Updated at 2:45 p.m. ET
Hurricane Delta has become a major storm, after rapidly intensifying in the Caribbean. The hurricane has sustained winds up to 140 mph and is heading toward the northern Gulf Coast, the National Hurricane Center says. It could get even stronger.
“The hurricane is in the midst of a very impressive rapid intensification episode, having strengthened over 50 [knots] during the past 24 hours,” NHC senior hurricane specialist Eric Blake said in an advisory early Tuesday.
Delta has grown at an extraordinary rate since early Monday morning, when its maximum sustained winds were only 40 mph. It quickly became a Category 4 on Tuesday, one day before it’s expected to cross over part of Mexico’s coast.
The hurricane center had previously predicted the storm could develop intensely strong winds late Tuesday and early Wednesday, but after a NOAA Hurricane Hunter aircraft measured maximum winds near 130 mph with higher gusts, the center put out a special update before noon.
As a Category 4 storm, Delta will likely cause “catastrophic damage,” according to the Saffir-Simpson Hurricane Wind Scale.
Cooler offshore waters and other conditions could weaken Delta slightly before it makes landfall on the U.S. late this week. But its winds are still expected to be very strong,
For now, Delta poses the most immediate threat to the Yucatan Peninsula, where resort spots such as Tulum and Cozumel are under a hurricane warning as the area awaits the storm center’s arrival early Wednesday.
“Additional strengthening is forecast during the next 24 hours, and Delta is forecast to be an extremely dangerous Category 4 hurricane when it reaches the Yucatan peninsula Wednesday,” the hurricane center says.
Delta is 260 miles east-southeast of Cozumel, Mexico, moving west-northwest at 16 mph, the hurricane center said in its 2 p.m. ET update. When it reaches land, it will bring a storm surge that could raise water levels by 6 to 9 feet, along with large waves, the hurricane center says.
The storm is predicted to take a slightly more westward path than forecasters had been predicting on Monday. But it’s then seen curling toward the north and northeast, and its potential landfall remains on the Louisiana coast – raising concern in a region that has already seen flooding and power outages from storms over the summer.

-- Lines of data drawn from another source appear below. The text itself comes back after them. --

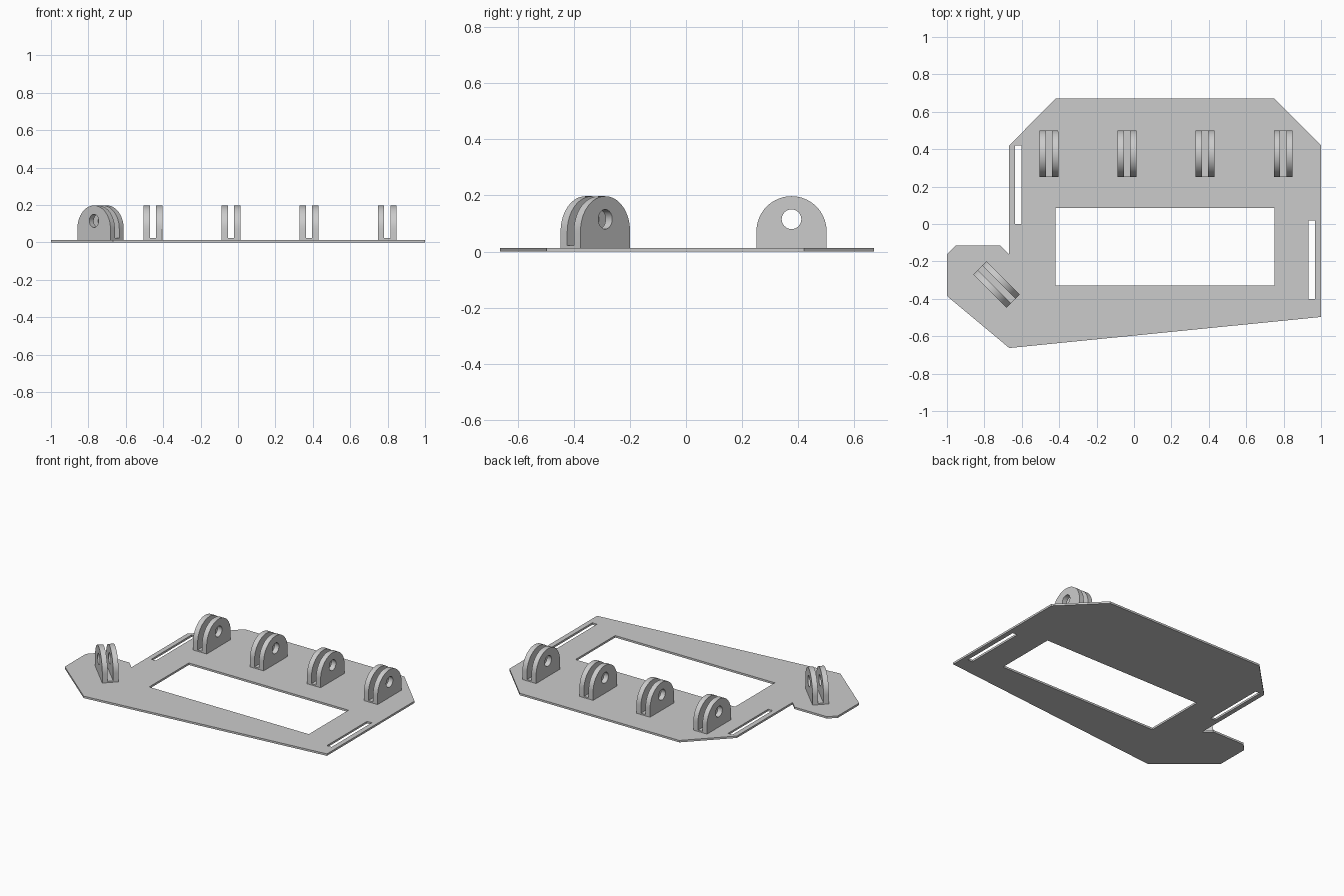
import bpy, bmesh, math
from mathutils import Matrix, Vector

cube = bpy.data.objects.get("Cube")
if cube:
    bpy.data.objects.remove(cube, do_unlink=True)

GREY = (0.6, 0.6, 0.6, 1)
mat = bpy.data.materials.new("light grey")
mat.use_nodes = True
mat.diffuse_color = GREY
mat.node_tree.nodes["Principled BSDF"].inputs["Base Color"].default_value = GREY

PLATE = 0.013             # plate thickness
WIDTH, TOP = 0.25, 0.197  # lug size
EAR = 0.1 / 3             # ear thickness, equal to the gap
FLOOR = 0.022             # bottom of the gap


def rect(x0, x1, y0, y1):
    return [(x0, y0), (x1, y0), (x1, y1), (x0, y1)]


def arc(cx, cy, r, start, end, n):
    angles = [math.radians(start + (end - start) * i / n) for i in range(n + 1)]
    return [(cx + r * math.cos(a), cy + r * math.sin(a)) for a in angles]


def extrude_shape(name, loops, depth):
    """Solid mesh from an outline with holes, centred on its own z."""
    curve = bpy.data.curves.new(name, "CURVE")
    curve.dimensions = "2D"
    curve.fill_mode = "BOTH"
    curve.extrude = depth / 2
    for loop in loops:
        spline = curve.splines.new("POLY")
        spline.points.add(len(loop) - 1)
        for point, (x, y) in zip(spline.points, loop):
            point.co = (x, y, 0, 1)
        spline.use_cyclic_u = True
    temp = bpy.data.objects.new(name + " outline", curve)
    bpy.context.collection.objects.link(temp)
    deps = bpy.context.evaluated_depsgraph_get()
    mesh = bpy.data.meshes.new_from_object(temp.evaluated_get(deps))
    bpy.data.objects.remove(temp, do_unlink=True)
    bm = bmesh.new()
    bm.from_mesh(mesh)
    bmesh.ops.remove_doubles(bm, verts=bm.verts, dist=1e-5)
    bmesh.ops.recalc_face_normals(bm, faces=bm.faces)
    bm.to_mesh(mesh)
    bm.free()
    mesh.materials.clear()
    mesh.materials.append(mat)
    mesh.shade_smooth()
    mesh.set_sharp_from_angle(angle=math.radians(30))
    mesh.name = name
    return mesh


def place(name, mesh, matrix):
    obj = bpy.data.objects.new(name, mesh)
    bpy.context.collection.objects.link(obj)
    obj.matrix_world = matrix


# Base plate with a window and two strap slots
outline = [(-0.42, 0.67), (0.75, 0.67), (1, 0.42), (1, -0.497), (-0.667, -0.663),
           (-1, -0.385), (-1, -0.163), (-0.953, -0.115), (-0.715, -0.115),
           (-0.667, -0.163), (-0.667, 0.42)]
window = rect(-0.42, 0.75, -0.33, 0.086)
slots = [rect(-0.635, -0.602, 0, 0.42), rect(0.932, 0.967, -0.4, 0.02)]
place("base_plate", extrude_shape("base_plate", [outline, window] + slots, PLATE),
      Matrix.Translation((0, 0, PLATE / 2)))

# Lug parts: round-topped ear with a pin hole, and the floor between two ears
r = WIDTH / 2
ear_outline = [(-r, PLATE), (r, PLATE)] + arc(0, TOP - r, r, 0, 180, 32)
pin_hole = arc(0, 0.115, 0.035, 0, 360, 32)[:-1]
ear = extrude_shape("lug_ear", [ear_outline, pin_hole], EAR)
floor = extrude_shape("lug_floor", [rect(-r, r, PLATE, FLOOR)], EAR)

# Turns the flat profile upright, with its thickness along x
upright = Matrix(((0, 0, 1, 0), (1, 0, 0, 0), (0, 1, 0, 0), (0, 0, 0, 1)))


def lug(name, x, y, turn=0):
    base = Matrix.Translation((x, y, 0)) @ Matrix.Rotation(math.radians(turn), 4, "Z")
    for part, mesh, side in (("ear_a", ear, -1), ("floor", floor, 0), ("ear_b", ear, 1)):
        place(f"{name}_{part}", mesh,
              base @ Matrix.Translation((side * EAR, 0, 0)) @ upright)


# Row of four lugs at the back, and one turned lug on the side tab
for i in range(4):
    lug(f"rear_lug_{i + 1}", -0.455 + i * 0.4175, 0.376)
lug("tab_lug", -0.735, -0.323, 45)
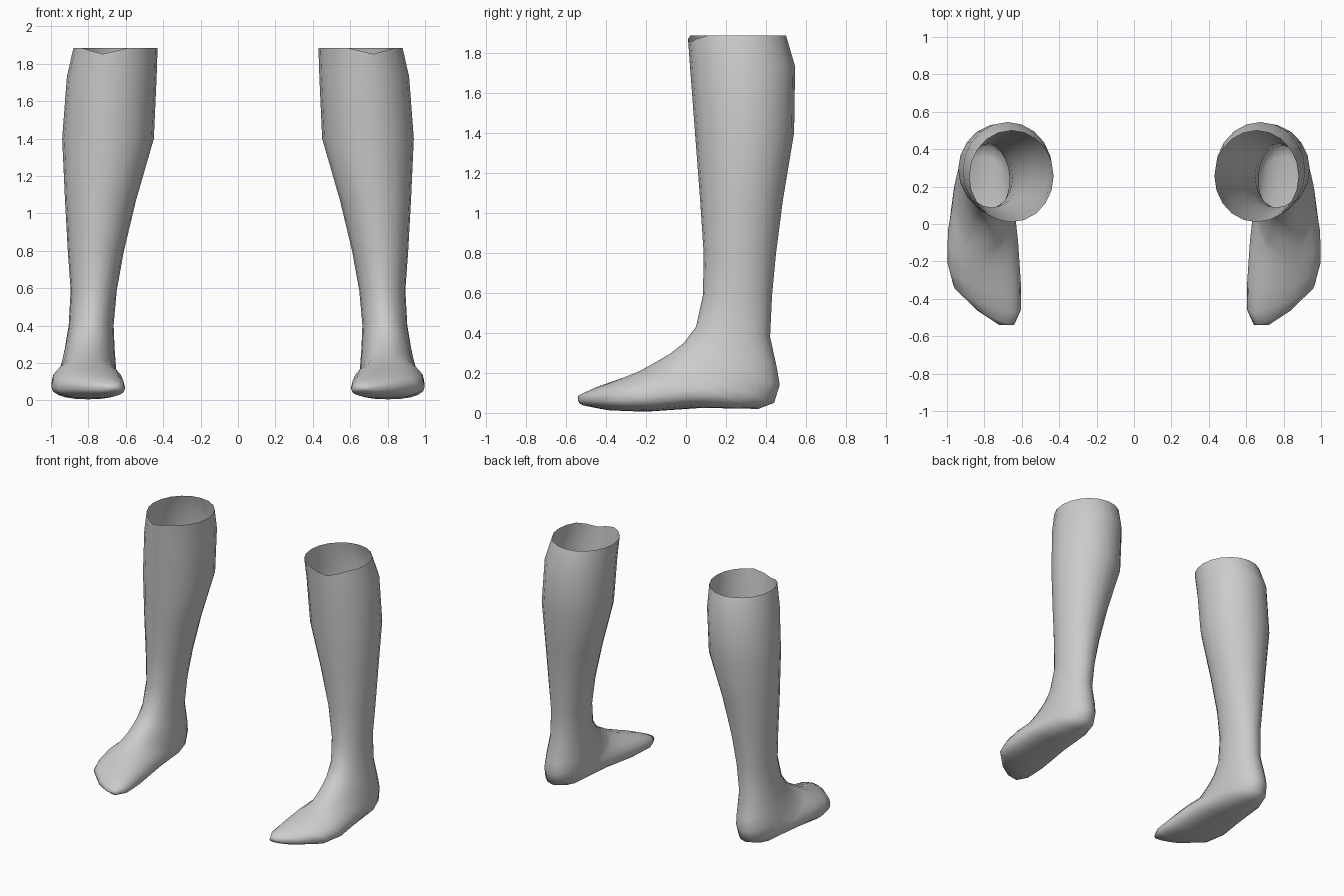
import bpy, bmesh, math

if "Cube" in bpy.data.objects:
    bpy.data.objects.remove(bpy.data.objects["Cube"])

grey = bpy.data.materials.new("plain grey")
grey.diffuse_color = (0.6, 0.6, 0.6, 1)
grey.use_nodes = True
grey.node_tree.nodes["Principled BSDF"].inputs["Base Color"].default_value = grey.diffuse_color

SEG = 20
# Leg rings are level: height, front y, back y, inner x, outer x
LEG = [
    (1.885, 0.01, 0.50, 0.43, 0.88),
    (1.73, 0.02, 0.545, 0.435, 0.915),
    (1.40, 0.045, 0.54, 0.45, 0.94),
    (1.07, 0.07, 0.485, 0.545, 0.925),
    (0.80, 0.088, 0.45, 0.61, 0.91),
    (0.59, 0.085, 0.43, 0.648, 0.895),
]
# Foot rings tilt round the heel: instep y, z, then sole y, z
FOOT = [
    (0.05, 0.43, 0.42, 0.38),
    (-0.01, 0.35, 0.455, 0.22),
    (-0.08, 0.295, 0.468, 0.14),
    (-0.14, 0.26, 0.44, 0.05),
    (-0.18, 0.237, 0.36, 0.02),
    (-0.24, 0.205, 0.08, 0.025),
    (-0.34, 0.165, -0.20, 0.006),
    (-0.43, 0.13, -0.37, 0.012),
    (-0.51, 0.095, -0.49, 0.035),
]
INNER = [0.665, 0.66, 0.655, 0.65, 0.645, 0.62, 0.605, 0.605, 0.64]
OUTER = [0.905, 0.925, 0.94, 0.955, 0.97, 0.995, 0.998, 0.965, 0.84]

RINGS = [(f, z, b, z, x0, x1) for z, f, b, x0, x1 in LEG]
RINGS += [r + (x0, x1) for r, x0, x1 in zip(FOOT, INNER, OUTER)]


def spow(v, e):
    return math.copysign(abs(v) ** (2 / e), v)


def sock(name, side):
    bm = bmesh.new()
    loops = []
    # Rings run down the leg, fan round the heel and go on to the toes
    for i, (fy, fz, by, bz, x0, x1) in enumerate(RINGS):
        tilt = (fz - bz) / math.hypot(fz - bz, by - fy)
        w = 0.5 + 0.1 * tilt                  # widest point sits low in the foot
        e = 2 + 0.4 * tilt                    # foot is a little squarer
        skew = 0.4 * min(1, max(0, (0.35 - by) / 0.8))  # toes slant outwards
        loop = []
        for k in range(SEG):
            a = 2 * math.pi * k / SEG
            c, s = spow(math.cos(a), e), spow(math.sin(a), e)
            t = w + (1 - w) * s if s > 0 else w + w * s
            dx = (x1 - x0) / 2 * c
            x = (x0 + x1) / 2 + dx
            y = fy + (by - fy) * t + skew * dx
            z = fz + (bz - fz) * t
            if i == 0:  # small dip in the front of the cuff
                z -= 0.035 * max(0, 1 - math.hypot(x - 0.72, y - 0.03) / 0.13)
            loop.append(bm.verts.new((side * x, y, z)))
        loops.append(loop)
    for a, b in zip(loops, loops[1:]):
        for k in range(SEG):
            n = (k + 1) % SEG
            bm.faces.new((a[k], a[n], b[n], b[k]))
    # Closed toe
    tip = bm.verts.new((side * 0.72, -0.54, 0.065))
    for k in range(SEG):
        bm.faces.new((loops[-1][k], loops[-1][(k + 1) % SEG], tip))
    # Faces point outwards
    bm.normal_update()
    f = max(bm.faces, key=lambda q: side * q.calc_center_median().x)
    if f.normal.x * side < 0:
        bmesh.ops.reverse_faces(bm, faces=bm.faces)
    for f in bm.faces:
        f.smooth = True
    me = bpy.data.meshes.new(name)
    bm.to_mesh(me)
    bm.free()
    me.materials.append(grey)
    ob = bpy.data.objects.new(name, me)
    bpy.context.collection.objects.link(ob)


sock("left_sock", 1)
sock("right_sock", -1)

“This storm will affect Louisiana and everyone needs to prepare accordingly,” Gov. John Bel Edwards said on Tuesday.
Delta’s brief pass over land in Mexico will not do much to tame it. The hurricane center says that although some weakening is likely, “re-strengthening is forecast when the hurricane moves over the southern Gulf of Mexico.”
Delta raises the very likely prospect that the 2020 Atlantic hurricane season, which has already set records for its fast-paced activity, will now see more U.S. landfalls by named storms than any other recorded year.
“The 2020 Atlantic hurricane season is currently tied with the 1916 Atlantic hurricane season,” meteorologist Philip Klotzbach says via Twitter, “for most continental US named storm landfalls in a season on record (9 landfalls).”